The relative position of the end of the spout member 36 prior to adjustment can be ascertained initially relative to a pair of axially spaced lines or marks 59 and 60 impressed on the outer surface of the sleeve 51. The space between the lines 59 and 60 corresponds to the full range of adjustment possible for the spout member 36. When the spout member 36 is to be adjusted from the factory set position which is generally at the midpoint of the range of adjustment, that position will be ascertainable relative to the sleeve 51 at the exit plane 61 of the bottom outlet 25 where the exit plane extends generally midway between the lines 59 and 60 as generally shown in FIG. 7. From the position illustrated in FIG. 7, adjustment of the spout member 36 either up or down is possible with the limit of adjustment being indicated when the respective lines 59 and 60 coincide with the exit plane 61.

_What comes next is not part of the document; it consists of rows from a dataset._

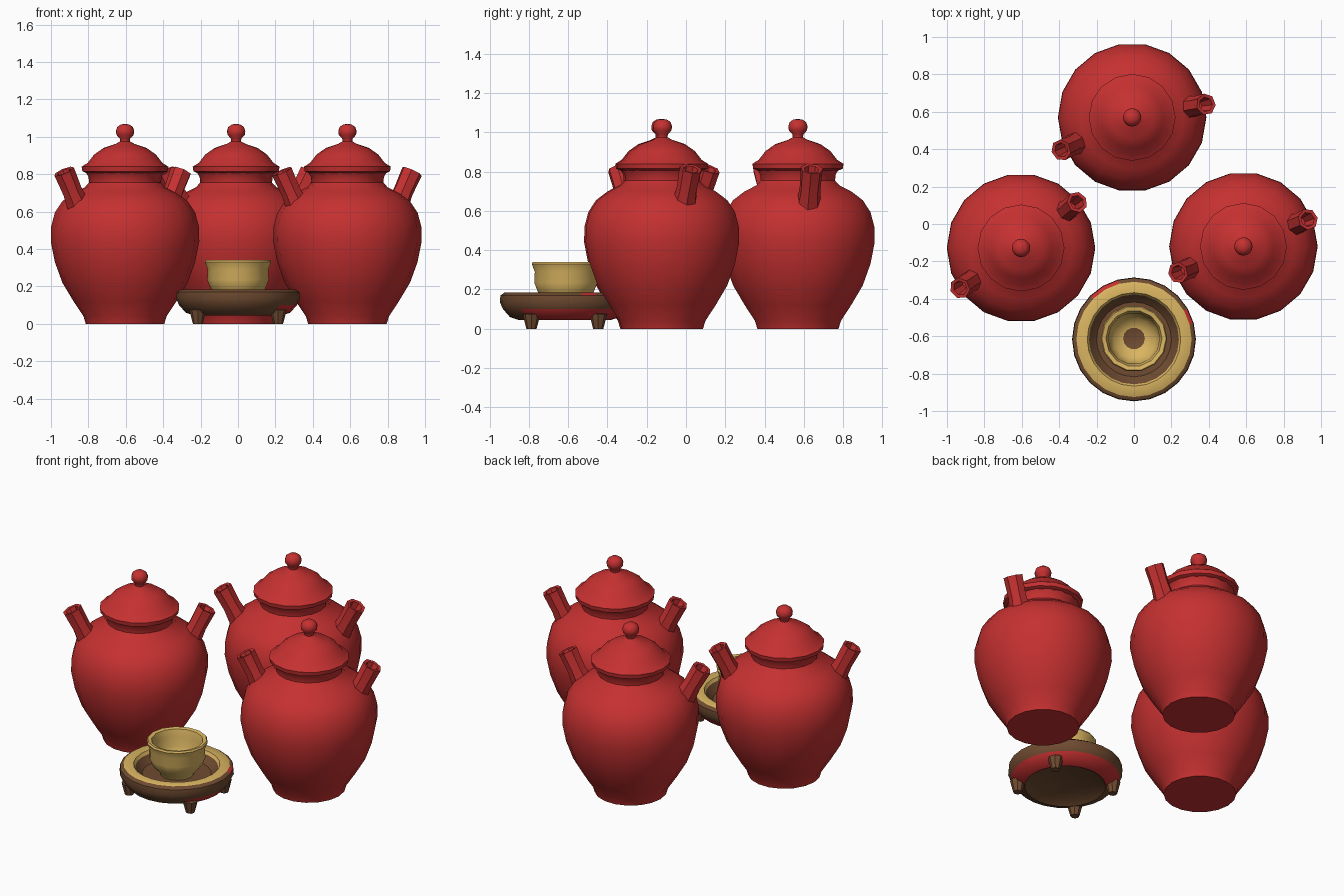
import bpy, bmesh, math
from mathutils import Vector

if "Cube" in bpy.data.objects:
    bpy.data.objects.remove(bpy.data.objects["Cube"])


def material(name, rgb):
    m = bpy.data.materials.new(name)
    m.diffuse_color = (*rgb, 1)
    m.use_nodes = True
    m.node_tree.nodes["Principled BSDF"].inputs["Base Color"].default_value = m.diffuse_color
    return m


RED = material("red glaze", (0.56, 0.030, 0.030))
TAN = material("tan clay", (0.70, 0.46, 0.12))
BROWN = material("brown wood", (0.16, 0.070, 0.030))


def finish(bm, name, mats, angle=40):
    bmesh.ops.recalc_face_normals(bm, faces=bm.faces)
    me = bpy.data.meshes.new(name)
    bm.to_mesh(me)
    bm.free()
    for m in mats:
        me.materials.append(m)
    ob = bpy.data.objects.new(name, me)
    bpy.context.collection.objects.link(ob)
    bpy.ops.object.select_all(action='DESELECT')
    ob.select_set(True)
    bpy.context.view_layer.objects.active = ob
    bpy.ops.object.shade_smooth_by_angle(angle=math.radians(angle))
    return ob


def lathe(name, profile, center, mats, sides=18, rule=None, angle=40):
    """Revolve (radius, z) points; rule(band, angle_in_degrees) picks the colour."""
    bm = bmesh.new()
    cx, cy = center
    rings = []
    for r, z in profile:
        if r == 0:
            rings.append([bm.verts.new((cx, cy, z))] * sides)
        else:
            rings.append([bm.verts.new((cx + r * math.cos(2 * math.pi * i / sides),
                                        cy + r * math.sin(2 * math.pi * i / sides), z))
                          for i in range(sides)])
    for b in range(len(rings) - 1):
        lo, hi = rings[b], rings[b + 1]
        for i in range(sides):
            j = (i + 1) % sides
            quad = list(dict.fromkeys((lo[i], lo[j], hi[j], hi[i])))
            f = bm.faces.new(quad)
            if rule:
                f.material_index = rule(b, 360 * (i + 0.5) / sides)
    return finish(bm, name, mats, angle)


def tube(name, start, end, r0, r1, mat, sides=7):
    """Tapered spout with a hollow mouth."""
    bm = bmesh.new()
    start, end = Vector(start), Vector(end)
    axis = end - start
    q = axis.to_track_quat('Z', 'Y')
    rings = []
    for t, r in ((0, r0), (0.55, r1 * 0.93), (1, r1), (0.99, r1 * 0.68), (0.6, r1 * 0.5)):
        c = start + axis * t
        rings.append([bm.verts.new(c + q @ Vector((r * math.cos(2 * math.pi * i / sides),
                                                   r * math.sin(2 * math.pi * i / sides), 0)))
                      for i in range(sides)])
    for lo, hi in zip(rings, rings[1:]):
        for i in range(sides):
            j = (i + 1) % sides
            bm.faces.new((lo[i], lo[j], hi[j], hi[i]))
    bm.faces.new(rings[0])
    bm.faces.new(rings[-1])
    return finish(bm, name, [mat], 50)


# Jars: body, lid with knob, and two spouts each
BODY = [(0, 0), (0.21, 0), (0.222, 0.04), (0.275, 0.12), (0.335, 0.22), (0.375, 0.33),
        (0.397, 0.44), (0.395, 0.52), (0.375, 0.595), (0.335, 0.655), (0.275, 0.70),
        (0.215, 0.73), (0.192, 0.755), (0.195, 0.785), (0.21, 0.81), (0, 0.81)]
LID = [(0, 0.805), (0.205, 0.805), (0.228, 0.815), (0.232, 0.84), (0.20, 0.86), (0.165, 0.905),
       (0.115, 0.94), (0.05, 0.962), (0.026, 0.975), (0.028, 0.99), (0.046, 1.01),
       (0.049, 1.03), (0.042, 1.052), (0.022, 1.066), (0, 1.068)]
JARS = [("left", (-0.604, -0.128), [(-0.327, -0.215), (0.30, 0.245)]),
        ("right", (0.585, -0.12), [(0.345, 0.145), (-0.35, -0.14)]),
        ("back", (-0.01, 0.57), [(0.395, 0.07), (-0.38, -0.175)])]
for side, c, tips in JARS:
    lathe(side + "_jar_body", BODY, c, [RED])
    lathe(side + "_jar_lid", LID, c, [RED], sides=16)
    for n, (dx, dy) in enumerate(tips):
        k = 0.70
        tube(f"{side}_jar_spout_{n + 1}", (c[0] + dx * k, c[1] + dy * k, 0.58),
             (c[0] + dx, c[1] + dy, 0.815), 0.07, 0.058, RED)

# Dish: brown wood, tan rim, red splashes on the underside edge and rim
DISH_C = (0, -0.617)
DISH = [(0, 0.075), (0.19, 0.07), (0.235, 0.045), (0.28, 0.06), (0.315, 0.10), (0.331, 0.135),
        (0.328, 0.17), (0.308, 0.184), (0.25, 0.184), (0.24, 0.165), (0.20, 0.125), (0, 0.12)]


def dish_colour(band, deg):
    if band in (2, 3) and (deg < 150 or deg > 310):
        return 2
    if band == 6 and (abs(deg - 25) < 9 or abs(deg - 121) < 9):
        return 2
    return 1 if band in (7, 8) else 0


lathe("dish", DISH, DISH_C, [BROWN, TAN, RED], 24, dish_colour)

# Four stubby dish feet
FOOT = [(0, 0), (0.026, 0), (0.034, 0.03), (0.045, 0.075), (0, 0.08)]
for n, (sx, sy) in enumerate(((-1, -1), (1, -1), (1, 1), (-1, 1))):
    lathe(f"dish_foot_{n + 1}", FOOT, (sx * 0.215, DISH_C[1] + sy * 0.17), [BROWN], 8)

# Cup: flared bowl with a brown drop inside
CUP = [(0, 0.115), (0.095, 0.115), (0.105, 0.14), (0.145, 0.185), (0.165, 0.235), (0.162, 0.29),
       (0.178, 0.33), (0.172, 0.34), (0.15, 0.335), (0.138, 0.29), (0.135, 0.23),
       (0.11, 0.18), (0.058, 0.155), (0, 0.153)]
lathe("cup", CUP, (0, -0.612), [TAN, BROWN], 14, lambda b, d: 1 if b == 12 else 0)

To make an adjustment of the spout member 36 upward to raise the level of the oil lubricant in the user assembly from the position shown in FIG. 7, the hex wrench 50 is turned in a counterclockwise direction to loosen and adequately back off the lock nut 38 and the sleeve 51 is rotated to provide the amount of upward adjustment desired for the spout member. After the spout member 36 has reached its adjusted position, the hex wrench 50 is rotated in a clockwise direction to relock the spout member in the newly adjusted position.

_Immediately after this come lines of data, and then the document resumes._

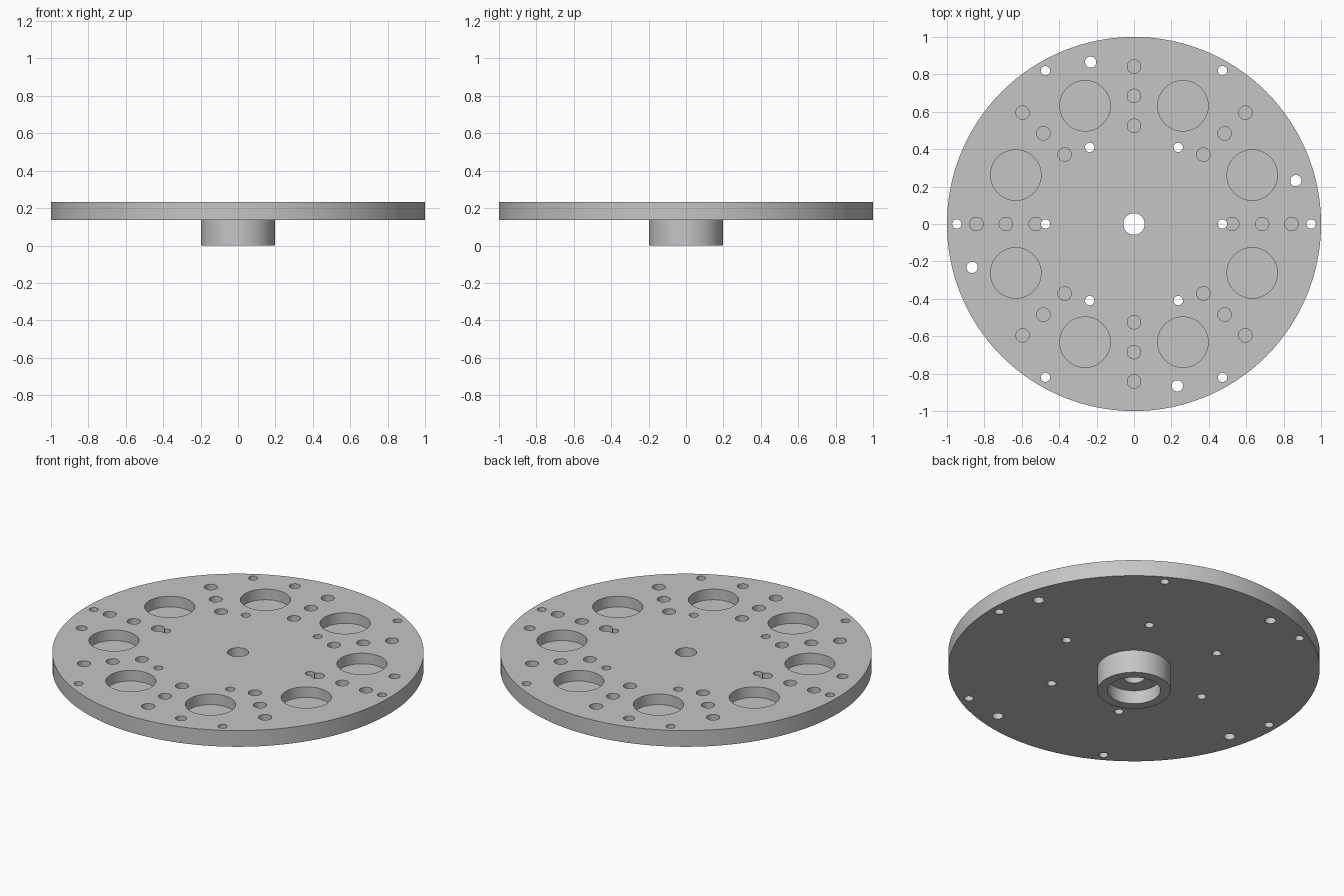
import bpy, bmesh
from math import cos, sin, pi, radians
from mathutils import Matrix, Vector

cube = bpy.data.objects.get("Cube")
if cube:
    bpy.data.objects.remove(cube, do_unlink=True)

TOP, UNDERSIDE = 0.233, 0.137
POCKET_FLOOR = 0.17

grey = bpy.data.materials.new("plain grey")
grey.use_nodes = True
colour = (0.56, 0.56, 0.56, 1)
grey.diffuse_color = colour
grey.node_tree.nodes["Principled BSDF"].inputs["Base Color"].default_value = colour


def make_object(name, bm):
    bmesh.ops.recalc_face_normals(bm, faces=bm.faces)
    mesh = bpy.data.meshes.new(name)
    bm.to_mesh(mesh)
    bm.free()
    mesh.materials.append(grey)
    obj = bpy.data.objects.new(name, mesh)
    bpy.context.collection.objects.link(obj)
    return obj


def lathe(name, profile, steps):
    bm = bmesh.new()
    verts = [bm.verts.new((r, 0, z)) for r, z in profile]
    edges = [bm.edges.new((a, b)) for a, b in zip(verts, verts[1:] + verts[:1])]
    bmesh.ops.spin(bm, geom=verts + edges, axis=(0, 0, 1), cent=(0, 0, 0),
                   angle=2 * pi, steps=steps, use_merge=True)
    bmesh.ops.remove_doubles(bm, verts=bm.verts, dist=0.0001)
    return make_object(name, bm)


def hole_ring(bm, count, ring, radius, bottom, start=0, sides=32):
    """Evenly spaced upright cylinders around the centre."""
    height = TOP + 0.1 - bottom
    for i in range(count):
        a = radians(start) + 2 * pi * i / count
        place = Vector((ring * cos(a), ring * sin(a), bottom + height / 2))
        bmesh.ops.create_cone(bm, cap_ends=True, segments=sides, radius1=radius,
                              radius2=radius, depth=height,
                              matrix=Matrix.Translation(place))


def cut(body, name, bm):
    cutter = make_object(name, bm)
    cutter.hide_render = True
    mod = body.modifiers.new(name, 'BOOLEAN')
    mod.operation = 'DIFFERENCE'
    mod.solver = 'EXACT'
    mod.object = cutter
    bpy.ops.object.modifier_apply(modifier=name)
    bpy.data.objects.remove(cutter, do_unlink=True)


# Disc, hub, centre hole and the wider bore in the hub, as one solid
disc = lathe("disc_with_hub", [
    (0.057, TOP), (1, TOP), (1, UNDERSIDE), (0.197, UNDERSIDE),
    (0.197, 0), (0.142, 0), (0.142, 0.08), (0.057, 0.08)], 128)
bpy.ops.object.select_all(action='DESELECT')
bpy.context.view_layer.objects.active = disc
disc.select_set(True)

# Blind pockets in the top: eight large, and eight rows of three small
pockets = bmesh.new()
hole_ring(pockets, 8, 0.684, 0.135, POCKET_FLOOR, 22.5, 64)
for ring in (0.525, 0.685, 0.842):
    hole_ring(pockets, 8, ring, 0.036, POCKET_FLOOR)
cut(disc, "pocket_cutter", pockets)

# Holes that go right through
through = bmesh.new()
for ring in (0.473, 0.947):
    hole_ring(through, 6, ring, 0.025, 0.05)
hole_ring(through, 4, 0.896, 0.03, 0.05, 15)
cut(disc, "through_hole_cutter", through)

bpy.ops.object.shade_smooth_by_angle(angle=radians(30))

For an adjustment of the spout member 36 downwardly to lower the level of the oil lubricant in the user assembly from the position of FIG. 7, the hex wrench 50 is first again manipulated to loosen the lock nut 38 and thereafter the sleeve 51 is rotated to provide for downward adjustment of the spout member to the level desired. When the adjustment for the spout member 36 is completed, the lock nut 38 is again driven by the hex wrench 50 to relock the spout member.

The invention thus provides a constant level oiler having an adjustable nozzle assembly for establishing the operating level of the oil lubricant to the user assembly. The invention further provides a tool that provides for easy, rapid and accurate adjustment of the operating level for the oil lubricant fed to the user assembly by the constant level oiler. Since only the spout of the nozzle assembly is affected in the adjustment process, the balance of the oiler can remain standard even over a relatively wide range of reservoir sizes. Since the adjustments are made interiorly of the oiler, the settings are generally tamperproof.

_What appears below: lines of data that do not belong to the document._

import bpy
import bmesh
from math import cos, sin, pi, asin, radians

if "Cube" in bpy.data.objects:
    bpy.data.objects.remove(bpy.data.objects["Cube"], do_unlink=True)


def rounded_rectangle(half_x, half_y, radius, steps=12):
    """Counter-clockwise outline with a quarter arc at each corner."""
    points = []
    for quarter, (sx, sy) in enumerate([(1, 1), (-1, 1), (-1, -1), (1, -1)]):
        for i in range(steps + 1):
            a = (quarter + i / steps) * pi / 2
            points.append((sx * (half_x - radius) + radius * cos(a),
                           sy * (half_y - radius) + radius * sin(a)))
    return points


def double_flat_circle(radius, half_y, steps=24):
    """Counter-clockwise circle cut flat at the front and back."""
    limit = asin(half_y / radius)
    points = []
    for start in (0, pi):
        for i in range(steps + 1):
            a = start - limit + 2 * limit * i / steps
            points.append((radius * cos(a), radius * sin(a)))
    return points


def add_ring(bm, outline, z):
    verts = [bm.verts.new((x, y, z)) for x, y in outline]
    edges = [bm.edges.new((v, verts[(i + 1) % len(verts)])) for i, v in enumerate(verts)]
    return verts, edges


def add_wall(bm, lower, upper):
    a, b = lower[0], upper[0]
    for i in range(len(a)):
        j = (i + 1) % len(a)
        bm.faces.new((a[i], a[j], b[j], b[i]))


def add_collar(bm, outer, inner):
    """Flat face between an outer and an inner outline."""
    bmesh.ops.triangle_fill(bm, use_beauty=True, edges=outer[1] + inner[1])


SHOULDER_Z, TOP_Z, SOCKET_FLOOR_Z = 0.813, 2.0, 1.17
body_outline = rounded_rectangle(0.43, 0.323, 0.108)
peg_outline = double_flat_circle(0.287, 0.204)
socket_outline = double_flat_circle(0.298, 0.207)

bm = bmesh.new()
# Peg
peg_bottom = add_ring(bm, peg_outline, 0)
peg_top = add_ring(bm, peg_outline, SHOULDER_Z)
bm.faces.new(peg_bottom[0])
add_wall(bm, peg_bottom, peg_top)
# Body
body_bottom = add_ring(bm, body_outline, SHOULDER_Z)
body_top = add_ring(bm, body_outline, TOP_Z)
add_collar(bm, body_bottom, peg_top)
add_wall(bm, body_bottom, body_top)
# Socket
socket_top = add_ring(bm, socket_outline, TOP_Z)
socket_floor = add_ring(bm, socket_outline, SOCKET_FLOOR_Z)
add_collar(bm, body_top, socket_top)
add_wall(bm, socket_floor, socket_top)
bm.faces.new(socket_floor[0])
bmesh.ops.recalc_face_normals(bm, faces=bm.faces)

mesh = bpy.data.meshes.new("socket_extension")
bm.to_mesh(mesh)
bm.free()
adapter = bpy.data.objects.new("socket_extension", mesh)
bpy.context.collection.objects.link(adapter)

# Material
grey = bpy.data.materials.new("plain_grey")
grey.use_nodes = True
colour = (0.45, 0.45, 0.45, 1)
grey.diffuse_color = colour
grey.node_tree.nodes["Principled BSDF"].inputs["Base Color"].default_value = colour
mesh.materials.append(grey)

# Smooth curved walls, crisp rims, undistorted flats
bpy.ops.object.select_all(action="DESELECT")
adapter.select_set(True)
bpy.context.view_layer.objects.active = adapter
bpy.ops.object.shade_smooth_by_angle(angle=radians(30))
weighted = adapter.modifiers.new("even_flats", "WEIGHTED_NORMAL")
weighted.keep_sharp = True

Various modes of carrying out the invention are contemplated as being within the scope of the following claims particularly pointing out and distinctly claiming the subject matter which is regarded as the invention.

Patent Citations
Cited PatentFiling datePublication dateApplicantTitle
US1483545 *Jun 2, 1922Feb 12, 1924Richard S SilvisValve
US1770036 *Apr 12, 1928Jul 8, 1930Albert JohnsonLubricating device
US1931278 *Jun 15, 1932Oct 17, 1933Frederic WilkesLubricating apparatus
US2282275 *Jan 25, 1941May 5, 1942Westburgh Arthur ELubricator
US2586104 *Jun 1, 1949Feb 19, 1952Smyser Elmer DAutomatic oiler
US2672951 *Mar 5, 1952Mar 23, 1954Leiman Bros IncAutomatic oiler
US2979161 *Jul 2, 1958Apr 11, 1961Lyden Frank JConstant level oilers
US3590857 *Jan 21, 1970Jul 6, 1971Oil Rite CorpConstant level liquid supply means
Referenced by
Citing PatentFiling datePublication dateApplicantTitle
US4409867 *Jun 15, 1981Oct 18, 1983Lyden Frank JAdjustable constant level oiler and tool for making oiler adjustments
US4895222 *Jan 23, 1989Jan 23, 1990Foxport, Inc.Constant level oiler
US5758746 *Mar 4, 1996Jun 2, 1998Assembled Products CorporationPump lubrication expansion tube
US5788013 *Jan 21, 1997Aug 4, 1998Fu-Chung; ChenAutomatic horizontal replenishing device for liquid oil and the like
US7845813Aug 14, 2007Dec 7, 2010Beck Lewis HPositional setting tool for use in an oil sump lubrication system
US8668052Jan 4, 2012Mar 11, 2014Phillips 66 CompanyConstant level oiler level adjustment tool
EP1074784A1 *Aug 6, 1999Feb 7, 2001Fu-Chung ChenAutomatic oil replenishment apparatus
Classifications
U.S. Classification184/103.1, 137/453, 184/96
International ClassificationF01M11/12
Cooperative ClassificationF01M11/12
European ClassificationF01M11/12